Das Buch ist untergliedert in 12 Regeln. Jede dieser Regeln wird mit reichhaltigen Erzählungen versehen. Peterson versteht es wie kein zweiter Anknüpfungspunkte zwischen Psychologie und Mythologie zu spinnen. Er formuliert, wie man es aus seinen Vorlesungen kennt, bereits bekannte, archetypische Wahrheiten und macht bewusst, worauf es in einem tugendhaften, ehrlichen und engagierten Leben ankommt.
Kleine Ergänzung: Unbedingt die englische Originalausgabe lesen. Der Goldmann-Verlag hat anscheinend das Buch in der deutschen Übersetzung sehr verwässert. Was Schade ist, da dann aus 12 Rules for Life einfach nur ein x-beliebiger Ratgeber wird - obwohl das Buch weit darüber hinausgeht.
Mittlerweile ist eine überarbeitete deutsche Übersetzung erschienen. Mich würde interessieren, ob die dem Original endlich nähergekommen ist.
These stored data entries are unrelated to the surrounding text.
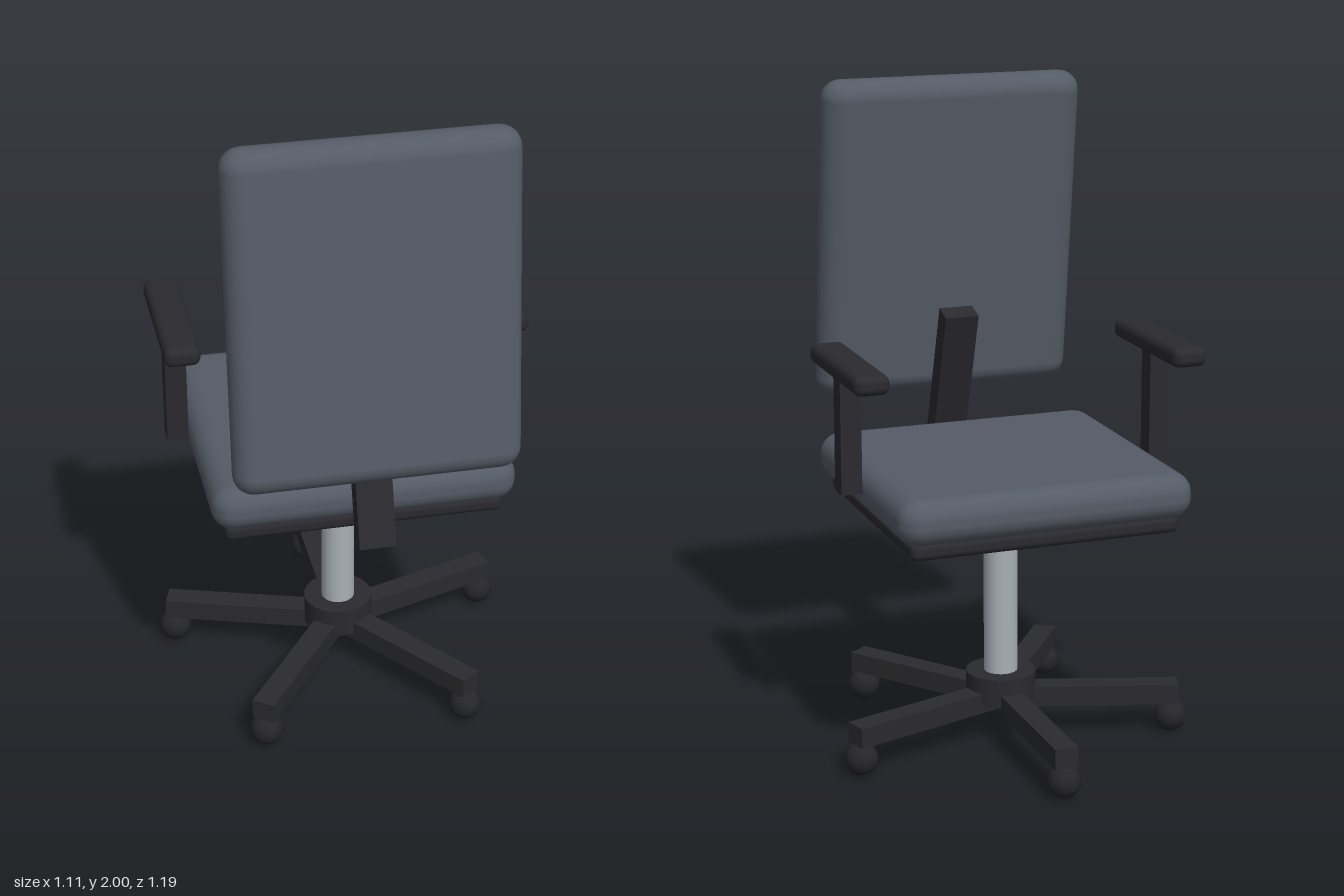
import * as THREE from 'three';
import { RoundedBoxGeometry } from 'three/addons/geometries/RoundedBoxGeometry.js';

const paint = (color) => new THREE.MeshStandardMaterial({ color });

export function createModel() {
  const chair = new THREE.Group();
  chair.name = 'officeChair';
  const fabric = paint(0x555b66);
  const frame = paint(0x2a2a2f);
  const metal = paint(0xaab0b8);
  const rubber = paint(0x25252a);
  const axisZ = -0.011; // column axis, shared by seat and base

  function add(name, geometry, material, x, y, z, tilt = 0, parent = chair) {
    const mesh = new THREE.Mesh(geometry, material);
    mesh.name = name;
    mesh.position.set(x, y, z);
    mesh.rotation.x = tilt;
    parent.add(mesh);
    return mesh;
  }
  const box = (w, h, d) => new THREE.BoxGeometry(w, h, d);
  const rounded = (w, h, d, r) => new RoundedBoxGeometry(w, h, d, 3, r);

  // Seat cushion on its pan
  add('seatCushion', rounded(0.91, 0.14, 0.875, 0.063), fabric, 0, 0.84, axisZ);
  add('seatPan', rounded(0.834, 0.052, 0.8, 0.02), frame, 0, 0.752, axisZ);

  // Leaning backrest and the bar that carries it
  add('backrest', rounded(0.834, 1.016, 0.125, 0.0624), fabric, 0, 1.495, 0.481, -0.12);
  add('backrestBar', box(0.108, 0.54, 0.066), frame, 0, 1.008, 0.442, -0.304);

  // Armrests
  for (const side of [1, -1]) {
    const name = side > 0 ? 'left' : 'right';
    add(name + 'ArmPost', box(0.064, 0.36, 0.064), frame, side * 0.492, 1.025, -0.048);
    add(name + 'ArmPad', rounded(0.107, 0.06, 0.472, 0.024), frame, side * 0.492, 1.225, -0.07);
  }

  // Column and hub
  add('column', new THREE.CylinderGeometry(0.052, 0.052, 0.56, 20), metal, 0, 0.46, axisZ);
  add('hub', new THREE.CylinderGeometry(0.108, 0.108, 0.09, 20), frame, 0, 0.167, axisZ);

  // Five-legged star base with ball casters
  for (let i = 0; i < 5; i++) {
    const leg = new THREE.Group();
    leg.name = 'baseLeg' + (i + 1);
    leg.position.z = axisZ;
    leg.rotation.y = (i * Math.PI * 2) / 5;
    add('legBar', box(0.072, 0.063, 0.552), frame, 0, 0.13, -0.276, 0, leg);
    add('caster', new THREE.SphereGeometry(0.051, 14, 10), rubber, 0, 0.051, -0.53, 0, leg);
    chair.add(leg);
  }
  return chair;
}
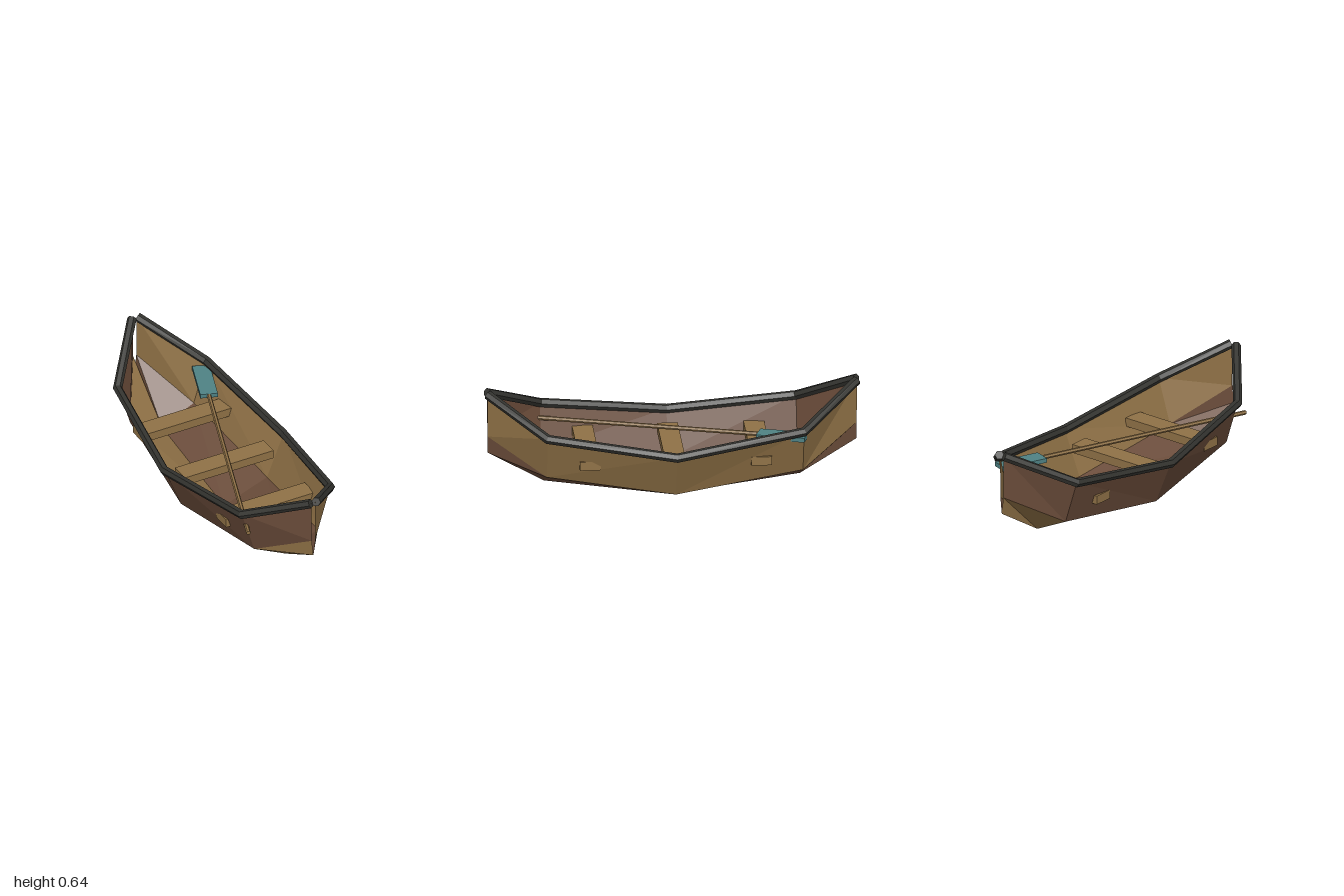
import * as THREE from 'three';

const paint = (color, extra = {}) => new THREE.MeshStandardMaterial({ color, flatShading: true, ...extra });
const tan = paint(0x8f7146);
const tanHull = paint(0x8f7146, { side: THREE.DoubleSide });
const brownHull = paint(0x694b39, { side: THREE.DoubleSide });
const dark = paint(0x33332f);
const teal = paint(0x4f8284);

// Hull stations, bow to stern: z, keel y, chine x/y, gunwale x/y
const stations = [
  { z: 0.98, keel: 0.265, chine: [0.01, 0.36], gunwale: [0.011, 0.6] },
  { z: 0.68, keel: 0.097, chine: [0.192, 0.19], gunwale: [0.268, 0.435] },
  { z: 0, keel: 0, chine: [0.26, 0.097], gunwale: [0.36, 0.343] },
  { z: -0.68, keel: 0.097, chine: [0.192, 0.19], gunwale: [0.268, 0.435] },
  { z: -0.98, keel: 0.285, chine: [0.01, 0.38], gunwale: [0.011, 0.62] },
];

function fromTriangles(points) {
  const geo = new THREE.BufferGeometry().setFromPoints(points);
  geo.computeVertexNormals();
  return geo;
}

function add(parent, name, geo, material) {
  const mesh = new THREE.Mesh(geo, material);
  mesh.name = name;
  parent.add(mesh);
  return mesh;
}

// Strip of planking between a lower and an upper line, outward on the given side
function strake(lower, upper, side) {
  const pts = [];
  for (let i = 0; i < lower.length - 1; i++) {
    const [a, b, c, d] = [lower[i], lower[i + 1], upper[i + 1], upper[i]];
    pts.push(...(side > 0 ? [a, b, c, a, c, d] : [a, c, b, a, d, c]));
  }
  return fromTriangles(pts);
}

// Six-sided rail with mitred corners and closed ends
function railGeometry(path, radius) {
  const up = new THREE.Vector3(0, 1, 0);
  const rings = path.map((p, i) => {
    const t = new THREE.Vector3();
    if (i > 0) t.add(p.clone().sub(path[i - 1]).normalize());
    if (i < path.length - 1) t.add(path[i + 1].clone().sub(p).normalize());
    t.normalize();
    const s = t.clone().cross(up).normalize();
    const n = s.clone().cross(t);
    return Array.from({ length: 6 }, (_, j) => p.clone()
      .addScaledVector(s, radius * Math.cos(j * Math.PI / 3))
      .addScaledVector(n, radius * Math.sin(j * Math.PI / 3)));
  });
  const pts = [];
  const last = rings.length - 1;
  for (let j = 0; j < 6; j++) {
    const k = (j + 1) % 6;
    for (let i = 0; i < last; i++) {
      const [r, q] = [rings[i], rings[i + 1]];
      pts.push(r[j], q[j], q[k], r[j], q[k], r[k]);
    }
    pts.push(path[0], rings[0][j], rings[0][k]);
    pts.push(path[last], rings[last][k], rings[last][j]);
  }
  return fromTriangles(pts);
}

export function createModel() {
  const boat = new THREE.Group();
  boat.name = 'rowingBoat';

  // Planking and rail on each side; the two timbers swap between sides
  for (const side of [1, -1]) {
    const name = side > 0 ? 'left' : 'right';
    const line = (key) => stations.map((s) => new THREE.Vector3(side * s[key][0], s[key][1], s.z));
    const keel = stations.map((s) => new THREE.Vector3(0, s.keel, s.z));
    const chine = line('chine');
    const gunwale = line('gunwale');
    add(boat, name + 'BottomPlank', strake(keel, chine, side), side > 0 ? brownHull : tanHull);
    add(boat, name + 'SidePlank', strake(chine, gunwale, side), side > 0 ? tanHull : brownHull);

    const railPath = gunwale.map((p) => p.clone());
    for (const end of [0, railPath.length - 1]) railPath[end].x = side * 0.016;
    add(boat, name + 'Rail', railGeometry(railPath, 0.025), dark);
  }

  // Three bench seats
  for (const z of [0.455, 0.003, -0.455]) {
    add(boat, 'seat', new THREE.BoxGeometry(0.535, 0.048, 0.11), tan).position.set(0, 0.275, z);
  }

  // Oar laid diagonally across the boat, its local z running from grip to blade
  const grip = new THREE.Vector3(-0.265, 0.357, 0.75);
  const tip = new THREE.Vector3(0.243, 0.393, -0.695);
  const length = grip.distanceTo(tip);
  const bladeLength = 0.265;
  const oar = new THREE.Group();
  oar.name = 'oar';
  oar.position.copy(grip);
  oar.lookAt(tip);
  const shaftLength = length - bladeLength + 0.02;
  const shaft = new THREE.CylinderGeometry(0.012, 0.012, shaftLength, 6).rotateY(Math.PI / 6).rotateX(Math.PI / 2);
  add(oar, 'oarShaft', shaft, tan).position.z = shaftLength / 2;
  add(oar, 'oarBlade', new THREE.BoxGeometry(0.094, 0.024, bladeLength), teal).position.z = length - bladeLength / 2;
  boat.add(oar);

  return boat;
}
Ich verstehe sehr wohl, dass einige Menschen das Buch als unstrukturiert empfinden mögen, da Peterson als extrem schneller Denker seine Leser nicht mit seinen Gedankensprüngen verschont. Es ging mir tatsächlich mindestens dreimal so, dass ich noch mal nachgucken musste, in welchen Kapital ich mich eigentlich befand. Auch, wenn ich nicht in allen Punkten mit Peterson übereinstimme (Homoehe und Kinder homosexueller Eltern und das Übersknielegen von Kindern), gehört das Buch zu dem Besten, was ich in den letzten Jahren gelesen habe. Es hat meinen müden Geist dermaßen beflügelt und zum Nachdenken angeregt, dass es einfach eine Wonne war. Oft war ich auch traurig, weil ich mich ertappt fühlte und konfrontiert mit mir selbst. Aber gehört das nicht zum Reifen dazu? Ich kann das Buch jedem Menschen, der differenziert denkt und nicht gleich Panik bekommt, wenn jemand nicht die eigene Meinung vertritt, ans Herz legen.